### ABOUT THIS TASK
Your answer must be the full set of entries, reproduced exactly.

### RECORDS FOR THE TASK
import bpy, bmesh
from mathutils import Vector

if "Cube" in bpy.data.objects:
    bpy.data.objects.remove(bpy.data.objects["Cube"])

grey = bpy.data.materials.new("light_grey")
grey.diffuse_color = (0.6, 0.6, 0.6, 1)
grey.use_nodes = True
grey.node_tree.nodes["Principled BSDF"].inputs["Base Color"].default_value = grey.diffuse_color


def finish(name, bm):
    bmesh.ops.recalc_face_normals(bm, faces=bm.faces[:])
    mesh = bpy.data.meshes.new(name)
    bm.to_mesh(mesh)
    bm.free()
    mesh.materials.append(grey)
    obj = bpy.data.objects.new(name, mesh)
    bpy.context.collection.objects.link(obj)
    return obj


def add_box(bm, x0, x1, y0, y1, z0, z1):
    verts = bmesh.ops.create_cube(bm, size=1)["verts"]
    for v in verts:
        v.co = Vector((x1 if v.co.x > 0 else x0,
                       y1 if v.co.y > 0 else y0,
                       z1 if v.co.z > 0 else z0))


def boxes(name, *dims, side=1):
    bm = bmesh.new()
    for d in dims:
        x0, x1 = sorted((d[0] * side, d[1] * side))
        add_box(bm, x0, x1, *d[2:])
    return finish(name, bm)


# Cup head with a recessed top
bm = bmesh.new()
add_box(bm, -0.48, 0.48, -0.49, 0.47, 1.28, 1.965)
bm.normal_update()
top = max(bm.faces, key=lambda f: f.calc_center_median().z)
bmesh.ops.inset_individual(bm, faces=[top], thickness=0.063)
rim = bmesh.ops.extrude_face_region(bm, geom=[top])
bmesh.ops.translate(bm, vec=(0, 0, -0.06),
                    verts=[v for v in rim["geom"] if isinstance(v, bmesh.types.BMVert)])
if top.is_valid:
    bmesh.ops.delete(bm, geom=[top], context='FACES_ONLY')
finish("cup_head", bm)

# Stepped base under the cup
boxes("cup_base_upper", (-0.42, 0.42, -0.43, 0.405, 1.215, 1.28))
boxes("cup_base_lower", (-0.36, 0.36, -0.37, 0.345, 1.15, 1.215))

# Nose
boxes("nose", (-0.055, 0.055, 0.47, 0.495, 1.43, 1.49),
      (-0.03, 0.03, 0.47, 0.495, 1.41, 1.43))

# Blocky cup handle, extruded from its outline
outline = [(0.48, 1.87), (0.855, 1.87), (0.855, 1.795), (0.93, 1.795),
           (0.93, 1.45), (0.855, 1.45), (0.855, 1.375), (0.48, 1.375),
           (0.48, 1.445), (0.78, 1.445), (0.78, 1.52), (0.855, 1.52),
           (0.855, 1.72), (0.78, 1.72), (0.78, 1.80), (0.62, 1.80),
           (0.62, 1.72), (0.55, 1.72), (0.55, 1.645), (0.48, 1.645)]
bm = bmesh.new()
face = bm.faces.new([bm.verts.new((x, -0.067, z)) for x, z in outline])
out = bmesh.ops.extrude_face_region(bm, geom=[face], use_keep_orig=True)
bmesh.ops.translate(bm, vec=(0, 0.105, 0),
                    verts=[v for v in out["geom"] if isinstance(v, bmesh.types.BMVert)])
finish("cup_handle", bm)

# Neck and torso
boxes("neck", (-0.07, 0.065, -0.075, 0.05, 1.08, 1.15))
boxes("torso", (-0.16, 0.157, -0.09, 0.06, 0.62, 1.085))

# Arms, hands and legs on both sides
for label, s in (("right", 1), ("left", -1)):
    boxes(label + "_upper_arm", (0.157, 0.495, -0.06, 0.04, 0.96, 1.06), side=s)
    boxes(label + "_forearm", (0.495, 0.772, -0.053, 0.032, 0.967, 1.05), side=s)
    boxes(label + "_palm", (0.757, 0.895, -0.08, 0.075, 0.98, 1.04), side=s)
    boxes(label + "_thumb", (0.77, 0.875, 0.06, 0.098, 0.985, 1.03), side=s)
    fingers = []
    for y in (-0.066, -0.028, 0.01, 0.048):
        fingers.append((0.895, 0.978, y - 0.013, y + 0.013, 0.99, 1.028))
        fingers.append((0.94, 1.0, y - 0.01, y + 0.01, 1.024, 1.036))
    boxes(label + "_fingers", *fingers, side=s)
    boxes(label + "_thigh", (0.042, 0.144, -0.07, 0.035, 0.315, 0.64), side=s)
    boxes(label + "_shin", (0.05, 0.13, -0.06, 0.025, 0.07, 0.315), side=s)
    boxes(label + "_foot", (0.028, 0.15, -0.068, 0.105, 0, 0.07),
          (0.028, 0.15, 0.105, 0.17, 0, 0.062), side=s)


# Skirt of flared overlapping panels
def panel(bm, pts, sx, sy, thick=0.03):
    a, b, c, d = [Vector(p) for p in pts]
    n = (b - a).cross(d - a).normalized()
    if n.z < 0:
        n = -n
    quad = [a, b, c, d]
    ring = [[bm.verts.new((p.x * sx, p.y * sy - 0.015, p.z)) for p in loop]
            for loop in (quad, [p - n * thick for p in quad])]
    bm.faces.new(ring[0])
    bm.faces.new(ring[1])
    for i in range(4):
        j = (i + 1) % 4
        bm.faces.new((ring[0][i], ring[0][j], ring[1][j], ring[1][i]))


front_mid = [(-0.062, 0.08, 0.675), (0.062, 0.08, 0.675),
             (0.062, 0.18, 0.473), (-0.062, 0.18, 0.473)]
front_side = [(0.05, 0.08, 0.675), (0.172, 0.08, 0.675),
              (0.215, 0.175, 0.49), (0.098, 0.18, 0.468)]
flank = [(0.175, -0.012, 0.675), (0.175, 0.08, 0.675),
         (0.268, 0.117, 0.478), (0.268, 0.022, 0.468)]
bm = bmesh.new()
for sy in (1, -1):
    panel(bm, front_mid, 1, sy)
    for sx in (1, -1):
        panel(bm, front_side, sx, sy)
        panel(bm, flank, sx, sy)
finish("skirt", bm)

### EXERCISE RESULT
import bpy, bmesh
from mathutils import Vector

if "Cube" in bpy.data.objects:
    bpy.data.objects.remove(bpy.data.objects["Cube"])

grey = bpy.data.materials.new("light_grey")
grey.diffuse_color = (0.6, 0.6, 0.6, 1)
grey.use_nodes = True
grey.node_tree.nodes["Principled BSDF"].inputs["Base Color"].default_value = grey.diffuse_color


def finish(name, bm):
    bmesh.ops.recalc_face_normals(bm, faces=bm.faces[:])
    mesh = bpy.data.meshes.new(name)
    bm.to_mesh(mesh)
    bm.free()
    mesh.materials.append(grey)
    obj = bpy.data.objects.new(name, mesh)
    bpy.context.collection.objects.link(obj)
    return obj


def add_box(bm, x0, x1, y0, y1, z0, z1):
    verts = bmesh.ops.create_cube(bm, size=1)["verts"]
    for v in verts:
        v.co = Vector((x1 if v.co.x > 0 else x0,
                       y1 if v.co.y > 0 else y0,
                       z1 if v.co.z > 0 else z0))


def boxes(name, *dims, side=1):
    bm = bmesh.new()
    for d in dims:
        x0, x1 = sorted((d[0] * side, d[1] * side))
        add_box(bm, x0, x1, *d[2:])
    return finish(name, bm)


# Cup head with a recessed top
bm = bmesh.new()
add_box(bm, -0.48, 0.48, -0.49, 0.47, 1.28, 1.965)
bm.normal_update()
top = max(bm.faces, key=lambda f: f.calc_center_median().z)
bmesh.ops.inset_individual(bm, faces=[top], thickness=0.063)
rim = bmesh.ops.extrude_face_region(bm, geom=[top])
bmesh.ops.translate(bm, vec=(0, 0, -0.06),
                    verts=[v for v in rim["geom"] if isinstance(v, bmesh.types.BMVert)])
if top.is_valid:
    bmesh.ops.delete(bm, geom=[top], context='FACES_ONLY')
finish("cup_head", bm)

# Stepped base under the cup
boxes("cup_base_upper", (-0.42, 0.42, -0.43, 0.405, 1.215, 1.28))
boxes("cup_base_lower", (-0.36, 0.36, -0.37, 0.345, 1.15, 1.215))

# Nose
boxes("nose", (-0.055, 0.055, 0.47, 0.495, 1.43, 1.49),
      (-0.03, 0.03, 0.47, 0.495, 1.41, 1.43))

# Blocky cup handle, extruded from its outline
outline = [(0.48, 1.87), (0.855, 1.87), (0.855, 1.795), (0.93, 1.795),
           (0.93, 1.45), (0.855, 1.45), (0.855, 1.375), (0.48, 1.375),
           (0.48, 1.445), (0.78, 1.445), (0.78, 1.52), (0.855, 1.52),
           (0.855, 1.72), (0.78, 1.72), (0.78, 1.80), (0.62, 1.80),
           (0.62, 1.72), (0.55, 1.72), (0.55, 1.645), (0.48, 1.645)]
bm = bmesh.new()
face = bm.faces.new([bm.verts.new((x, -0.067, z)) for x, z in outline])
out = bmesh.ops.extrude_face_region(bm, geom=[face], use_keep_orig=True)
bmesh.ops.translate(bm, vec=(0, 0.105, 0),
                    verts=[v for v in out["geom"] if isinstance(v, bmesh.types.BMVert)])
finish("cup_handle", bm)

# Neck and torso
boxes("neck", (-0.07, 0.065, -0.075, 0.05, 1.08, 1.15))
boxes("torso", (-0.16, 0.157, -0.09, 0.06, 0.62, 1.085))

# Arms, hands and legs on both sides
for label, s in (("right", 1), ("left", -1)):
    boxes(label + "_upper_arm", (0.157, 0.495, -0.06, 0.04, 0.96, 1.06), side=s)
    boxes(label + "_forearm", (0.495, 0.772, -0.053, 0.032, 0.967, 1.05), side=s)
    boxes(label + "_palm", (0.757, 0.895, -0.08, 0.075, 0.98, 1.04), side=s)
    boxes(label + "_thumb", (0.77, 0.875, 0.06, 0.098, 0.985, 1.03), side=s)
    fingers = []
    for y in (-0.066, -0.028, 0.01, 0.048):
        fingers.append((0.895, 0.978, y - 0.013, y + 0.013, 0.99, 1.028))
        fingers.append((0.94, 1.0, y - 0.01, y + 0.01, 1.024, 1.036))
    boxes(label + "_fingers", *fingers, side=s)
    boxes(label + "_thigh", (0.042, 0.144, -0.07, 0.035, 0.315, 0.64), side=s)
    boxes(label + "_shin", (0.05, 0.13, -0.06, 0.025, 0.07, 0.315), side=s)
    boxes(label + "_foot", (0.028, 0.15, -0.068, 0.105, 0, 0.07),
          (0.028, 0.15, 0.105, 0.17, 0, 0.062), side=s)


# Skirt of flared overlapping panels
def panel(bm, pts, sx, sy, thick=0.03):
    a, b, c, d = [Vector(p) for p in pts]
    n = (b - a).cross(d - a).normalized()
    if n.z < 0:
        n = -n
    quad = [a, b, c, d]
    ring = [[bm.verts.new((p.x * sx, p.y * sy - 0.015, p.z)) for p in loop]
            for loop in (quad, [p - n * thick for p in quad])]
    bm.faces.new(ring[0])
    bm.faces.new(ring[1])
    for i in range(4):
        j = (i + 1) % 4
        bm.faces.new((ring[0][i], ring[0][j], ring[1][j], ring[1][i]))


front_mid = [(-0.062, 0.08, 0.675), (0.062, 0.08, 0.675),
             (0.062, 0.18, 0.473), (-0.062, 0.18, 0.473)]
front_side = [(0.05, 0.08, 0.675), (0.172, 0.08, 0.675),
              (0.215, 0.175, 0.49), (0.098, 0.18, 0.468)]
flank = [(0.175, -0.012, 0.675), (0.175, 0.08, 0.675),
         (0.268, 0.117, 0.478), (0.268, 0.022, 0.468)]
bm = bmesh.new()
for sy in (1, -1):
    panel(bm, front_mid, 1, sy)
    for sx in (1, -1):
        panel(bm, front_side, sx, sy)
        panel(bm, flank, sx, sy)
finish("skirt", bm)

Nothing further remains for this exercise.